'42' Reviews: Does Jackie Robinson Movie Score?
"42," the new story of how Jackie Robinson broke baseball's color line, is connecting with critics.
The film, which stars Harrison Ford as executive Branch Rickey and newcomer Chadwick Boseman as the man himself, debuts Friday, and has earned strong notices. "42" received a solid 73 percent fresh rating from critics aggregator Rotten Tomatoes, with many reviewers singling out Boseman for particular praise.
In TheWrap, Alonso Duralde faulted the film for "soft-peddling" the uglier side of America's post-World War II racism, but said overall the film is an inspiring portrait of one of the sport's seminal moments.
"'42' is a fairly slick confection, but it wisely avoids hagiography, mostly sticking to the facts in telling a compelling story about a truly extraordinary man," Duralde writes. "It's by no means the final word on the subject of Jackie Robinson (or baseball, or race relations), but it's a dazzling celebration of genuine daring."
For Owen Gleiberman of Entertainment Weekly, "42" is an old-fashioned story, but one that doesn't suffer from sticking with a traditional approach to storytelling. He was quite taken with Ford's work, noting that it was a departure for the action-movie icon.
"As Rickey, a stogie-chomping grump with a heart of gold, Harrison Ford seems to have reinvented himself as an actor," he writes. "He gives an ingeniously stylized cartoon performance, his eyes atwinkle, his mouth a rubbery grin, his voice all wily Southern music, though with that growl of Fordian anger just beneath it."
A.O. Scott, writing in the New York Times, faulted the film for ironing out some of the pricklier historical details in the service of making Robinson's story more accessible. Yet he did note that the film remains an entertaining and vital lesson for fans of the sport who may be unfamiliar with Robinson's heroism.

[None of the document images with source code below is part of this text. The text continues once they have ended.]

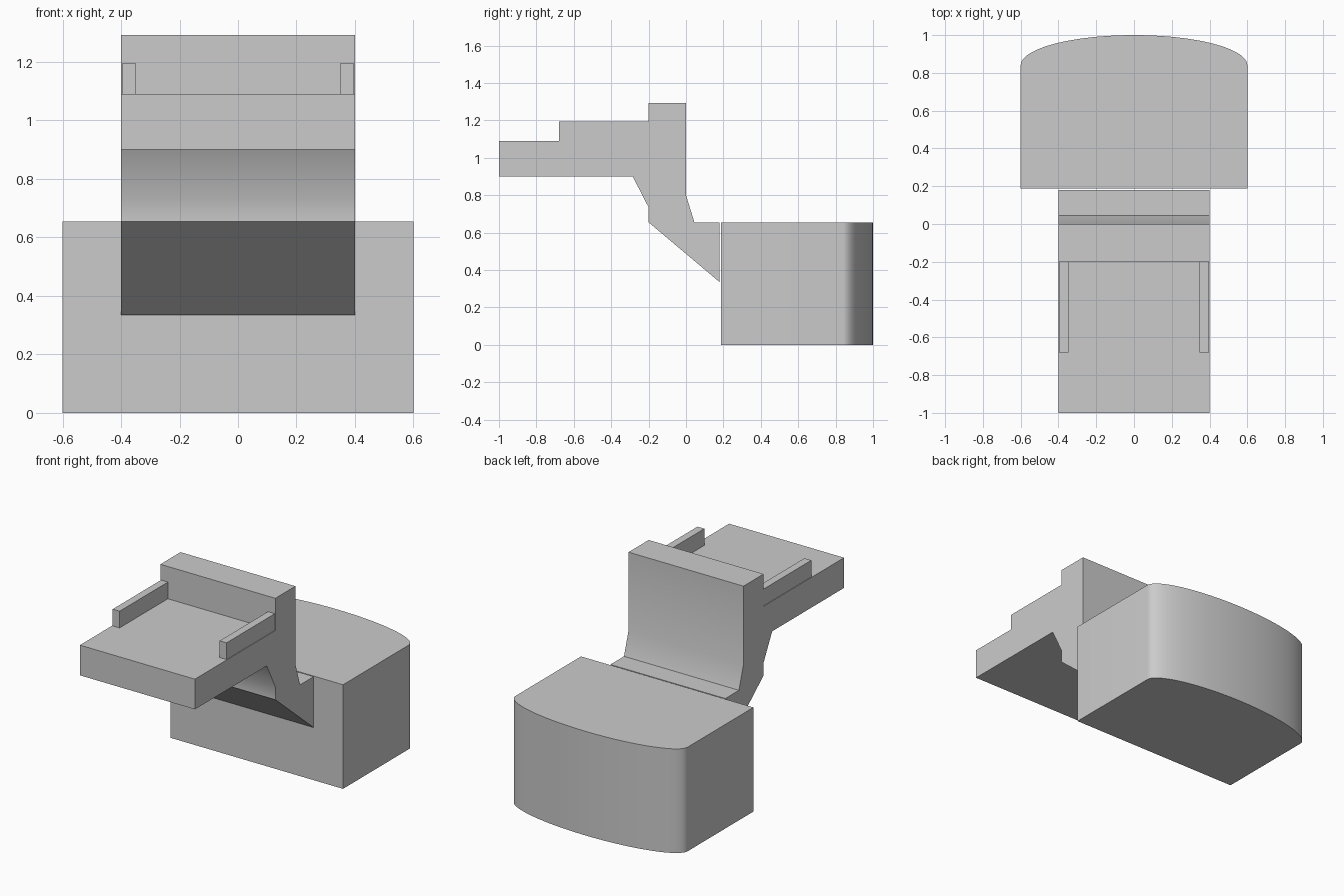
import bpy, bmesh, math

cube = bpy.data.objects.get("Cube")
if cube:
    bpy.data.objects.remove(cube, do_unlink=True)

grey = bpy.data.materials.new("light grey")
grey.use_nodes = True
grey.diffuse_color = (0.6, 0.6, 0.6, 1)
grey.node_tree.nodes["Principled BSDF"].inputs["Base Color"].default_value = (0.6, 0.6, 0.6, 1)


def extrude(name, outline, offset):
    """Extrude a closed 3D outline along an offset into a solid."""
    bm = bmesh.new()
    face = bm.faces.new([bm.verts.new(p) for p in outline])
    result = bmesh.ops.extrude_face_region(bm, geom=[face], use_keep_orig=True)
    moved = [v for v in result["geom"] if isinstance(v, bmesh.types.BMVert)]
    bmesh.ops.translate(bm, verts=moved, vec=offset)
    bmesh.ops.recalc_face_normals(bm, faces=bm.faces)
    mesh = bpy.data.meshes.new(name)
    bm.to_mesh(mesh)
    bm.free()
    mesh.materials.append(grey)
    obj = bpy.data.objects.new(name, mesh)
    bpy.context.collection.objects.link(obj)
    bpy.ops.object.select_all(action="DESELECT")
    obj.select_set(True)
    bpy.context.view_layer.objects.active = obj
    bpy.ops.object.shade_smooth_by_angle(angle=math.radians(30))
    return obj


# Seat, backrest and angled support as one side profile (y, z)
HALF = 0.4
profile = [(-1, 0.9), (-1, 1.09), (-0.2, 1.09), (-0.2, 1.293), (0, 1.293),
           (0, 0.8), (0.045, 0.655), (0.18, 0.655), (0.18, 0.335),
           (-0.2, 0.655), (-0.2, 0.735), (-0.285, 0.9)]
extrude("seat_and_support", [(-HALF, y, z) for y, z in profile], (2 * HALF, 0, 0))

# Base block with an elliptical rounded back
STEPS = 48
arc = [(0.6 * math.cos(math.pi * i / STEPS), 0.84 + 0.16 * math.sin(math.pi * i / STEPS), 0)
       for i in range(STEPS + 1)]
extrude("base", [(-0.6, 0.187, 0), (0.6, 0.187, 0)] + arc, (0, 0, 0.655))

# Low armrests on both sides of the seat
for side, sign in (("left", 1), ("right", -1)):
    arm = [(-0.68, 1.09), (-0.68, 1.195), (-0.2, 1.195), (-0.2, 1.09)]
    extrude(side + "_armrest", [(sign * 0.348, y, z) for y, z in arm], (sign * 0.048, 0, 0))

"In other hands — Spike Lee's, let's say, or even Clint Eastwood's — '42' might have taken a tougher, more contentious look at the breaking of Major League Baseball's color barrier," Scott writes. "But [Brian] Helgeland, whose previous directing credits include 'Payback' and 'A Knight's Tale' (and who wrote 'Blood Work' and 'Mystic River,' speaking of Clint Eastwood), has honorably sacrificed the chance to make a great movie in the interest of making one that is accessible and inspiring."
Rex Reed of the New York Observer groused that the film was overly slick, but still found much to admire beneath the polished veneer.
"It's a good enough biopic to make you wish it were a better motion picture," Reed writes.
Dana Stevens was not a fan of the sanitized heroics on display in the film. In her review in Slate, she griped that films like "The Help" and "42" continue a troubling trend of having white filmmakers depict painful moments in black history.
"I don't mean to impugn the motives behind those who make films like '42': There's no problem, in principle, with a white filmmaker making a movie about a black cultural hero, or vice versa," Stevens writes. "But if we're going to have a conversation about race in America, I'd rather it revolve around the awkward, even offensive Brad Paisley/LL Cool J collaboration 'Accidental Racist' than around the sanitized pieties of a movie like 42, which tiptoes so reverently around its subject it leaves no room for accidents at all."
Like Stevens, Variety's Scott Foundas lamented that "42" comes gift-wrapped in hagiography, with nary a trace of Robinson's private demons or tortured relationship with his barrier-breaking legacy.
"A movie about Robinson isn't obliged to be dark or edgy, but for all of '42''s' self-conscious monument building, the cumulative effect is to render its subject markedly smaller and more ordinary than he actually was.